Feb. 16, 2017
Seneca creates animated short with TSO and TIFF
DAM! The Story of Kit the Beaver celebrates Canada 150
Kit the beaver is a dreamer, curious and playful. As she gets ready for her debut on the big stage this weekend, Seneca animators that worked to bring her and her friends to life are anxious to see them in action for the first time.
“I can’t wait. It’s magical to see them move from expression to expression. It makes you feel something. It just hits you right here,” Cherese Buchanan says, her hand over her heart.
A third-year Animation student, Cherese was part of the Seneca Summer Animation Institute last year that produced DAM! The Story of Kit the Beaver, a 10-minute animated film premiering Saturday, Feb. 25 at Roy Thomson Hall with two performances.
None of the students who worked on the film has seen the final work.
“I’ve seen shots here and there, but not the whole thing,” Cherese says. “Already I’m like, ‘Look at this!’”
DAM! tells the story of Kit, a young beaver who is more interested in exploring the forest than building a dam with her clan. The film is commissioned by the Toronto Symphony Orchestra (TSO), in partnership with the Toronto International Film Festival (TIFF) and Seneca's School of Creative Arts and Animation. DAM! The Story of Kit the Beaver is funded by the Government of Canada, Department of Canadian Heritage in celebration of Canada’s 150th birthday.
Under the guidance of Seneca Professor Barney Wornoff, the film’s animation director, students developed and animated the project with Kjell Boersma, writer and director, and Josh Clavir, producer. They also worked closely with art direction from Julie Flett, an acclaimed children’s illustrator, to design the characters. The team created more than 100 shots over four and a half months of production at Seneca’s award-winning Animation Arts Centre.
Erica Procunier, a Toronto-based composer, worked with the creative team to compose original music for the film, which will be performed live in concert with the TSO and shared with other orchestras across Canada.
“For many of the students, working on a production like this is new,” Barney says. “They’ve grown by leaps and bounds. They are a team and they’ve come out of this experience to be industry-ready professionals. It’s a huge leg up.”
The Seneca team consisted of eight to 10 students working full time on the project and five faculty members who provided assistance and mentorship. The students were divided into groups to work on background, characters and rigging.
For Lucy Ray, a third-year Animation student, designing the film’s background to showcase the changing four seasons involved researching iconic Canadian style references, such as the Group of Seven paintings.
Both Lucy and Cherese also designed the film’s poster image (pictured above) with Kjell.
The Seneca Summer Animation Institute has been placing graduating students on a variety of productions since 2004. Its first partnered film, Ryan, won an Oscar for Best Animated Short in 2005.

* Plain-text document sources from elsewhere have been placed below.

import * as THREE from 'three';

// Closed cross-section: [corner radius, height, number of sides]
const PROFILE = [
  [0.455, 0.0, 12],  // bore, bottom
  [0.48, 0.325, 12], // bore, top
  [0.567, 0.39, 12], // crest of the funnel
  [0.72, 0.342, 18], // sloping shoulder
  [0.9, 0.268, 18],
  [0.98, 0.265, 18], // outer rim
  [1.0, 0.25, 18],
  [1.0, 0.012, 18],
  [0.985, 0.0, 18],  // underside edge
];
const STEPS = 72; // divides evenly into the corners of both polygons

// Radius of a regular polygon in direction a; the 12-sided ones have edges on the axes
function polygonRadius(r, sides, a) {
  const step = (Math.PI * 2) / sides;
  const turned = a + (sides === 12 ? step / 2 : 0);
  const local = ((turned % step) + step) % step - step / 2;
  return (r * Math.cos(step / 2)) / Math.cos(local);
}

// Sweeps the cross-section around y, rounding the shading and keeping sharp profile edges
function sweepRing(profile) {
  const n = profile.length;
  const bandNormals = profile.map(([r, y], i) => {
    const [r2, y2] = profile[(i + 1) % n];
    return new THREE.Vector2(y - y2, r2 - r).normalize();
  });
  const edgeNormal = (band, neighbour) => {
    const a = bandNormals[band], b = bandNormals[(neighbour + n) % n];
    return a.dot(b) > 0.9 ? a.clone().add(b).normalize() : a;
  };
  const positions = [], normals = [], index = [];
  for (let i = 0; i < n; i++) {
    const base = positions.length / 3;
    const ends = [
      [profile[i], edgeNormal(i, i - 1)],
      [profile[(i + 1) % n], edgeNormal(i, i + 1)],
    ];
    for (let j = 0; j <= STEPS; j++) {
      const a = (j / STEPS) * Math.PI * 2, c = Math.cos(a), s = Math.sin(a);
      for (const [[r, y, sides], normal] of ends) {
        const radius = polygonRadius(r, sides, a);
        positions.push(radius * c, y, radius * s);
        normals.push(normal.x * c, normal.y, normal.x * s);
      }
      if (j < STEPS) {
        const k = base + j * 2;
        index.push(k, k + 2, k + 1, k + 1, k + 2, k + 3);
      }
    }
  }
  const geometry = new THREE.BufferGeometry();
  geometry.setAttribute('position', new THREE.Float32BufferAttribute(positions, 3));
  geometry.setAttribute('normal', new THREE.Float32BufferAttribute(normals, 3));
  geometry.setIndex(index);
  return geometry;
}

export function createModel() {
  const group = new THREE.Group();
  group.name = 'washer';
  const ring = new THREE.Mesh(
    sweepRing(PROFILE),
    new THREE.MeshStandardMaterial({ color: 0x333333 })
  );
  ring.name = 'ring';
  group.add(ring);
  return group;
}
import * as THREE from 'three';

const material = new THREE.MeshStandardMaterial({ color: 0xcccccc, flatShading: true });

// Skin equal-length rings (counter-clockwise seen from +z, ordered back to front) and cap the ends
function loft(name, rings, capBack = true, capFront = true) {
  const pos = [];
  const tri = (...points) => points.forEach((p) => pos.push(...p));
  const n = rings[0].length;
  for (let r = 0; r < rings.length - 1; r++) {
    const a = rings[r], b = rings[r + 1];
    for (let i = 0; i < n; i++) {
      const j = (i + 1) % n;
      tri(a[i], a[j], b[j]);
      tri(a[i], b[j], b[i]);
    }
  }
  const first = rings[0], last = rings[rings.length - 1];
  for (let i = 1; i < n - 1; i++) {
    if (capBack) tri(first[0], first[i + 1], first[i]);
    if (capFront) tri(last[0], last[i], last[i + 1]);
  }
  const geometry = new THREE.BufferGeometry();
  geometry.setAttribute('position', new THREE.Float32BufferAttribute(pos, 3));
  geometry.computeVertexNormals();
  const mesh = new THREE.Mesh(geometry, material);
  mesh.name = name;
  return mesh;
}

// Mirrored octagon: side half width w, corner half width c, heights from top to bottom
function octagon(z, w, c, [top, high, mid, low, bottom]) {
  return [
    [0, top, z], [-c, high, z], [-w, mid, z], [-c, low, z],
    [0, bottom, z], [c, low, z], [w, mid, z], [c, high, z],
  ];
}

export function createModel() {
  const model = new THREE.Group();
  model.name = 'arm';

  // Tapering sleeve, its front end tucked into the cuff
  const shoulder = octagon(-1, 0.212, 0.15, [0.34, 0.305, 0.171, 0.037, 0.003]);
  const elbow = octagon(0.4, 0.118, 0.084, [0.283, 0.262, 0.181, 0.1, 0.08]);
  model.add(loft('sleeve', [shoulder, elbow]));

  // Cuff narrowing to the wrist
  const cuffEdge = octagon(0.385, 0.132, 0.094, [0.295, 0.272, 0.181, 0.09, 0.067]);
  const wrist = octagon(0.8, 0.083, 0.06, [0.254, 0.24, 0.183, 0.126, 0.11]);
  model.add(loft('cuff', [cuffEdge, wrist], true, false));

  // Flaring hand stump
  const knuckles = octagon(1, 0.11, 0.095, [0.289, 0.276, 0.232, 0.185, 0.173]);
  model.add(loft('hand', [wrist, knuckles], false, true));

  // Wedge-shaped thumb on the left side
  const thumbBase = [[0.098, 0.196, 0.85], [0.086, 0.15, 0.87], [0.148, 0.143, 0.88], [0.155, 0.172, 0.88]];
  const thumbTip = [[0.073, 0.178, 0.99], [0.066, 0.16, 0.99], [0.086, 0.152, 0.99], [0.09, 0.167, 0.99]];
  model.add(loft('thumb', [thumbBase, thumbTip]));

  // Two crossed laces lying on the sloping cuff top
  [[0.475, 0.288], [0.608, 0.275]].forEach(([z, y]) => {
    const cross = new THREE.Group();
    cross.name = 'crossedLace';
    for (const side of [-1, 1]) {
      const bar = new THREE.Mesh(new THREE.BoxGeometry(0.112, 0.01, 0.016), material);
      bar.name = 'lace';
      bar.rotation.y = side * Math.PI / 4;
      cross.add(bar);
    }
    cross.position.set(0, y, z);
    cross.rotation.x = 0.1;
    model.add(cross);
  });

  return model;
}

“Seneca is known for this kind of collaboration and we’ve been established in the industry as a training leader,” says Mark Jones, Chair, School of Creative Arts and Animation.
Also a producer for DAM!, Mark says opportunities like this give student a competitive advantage after graduation.
“It’s the students who do the animation,” he adds. “It’s an ambitious project and we pulled it off in a short time. It’s a personal record.”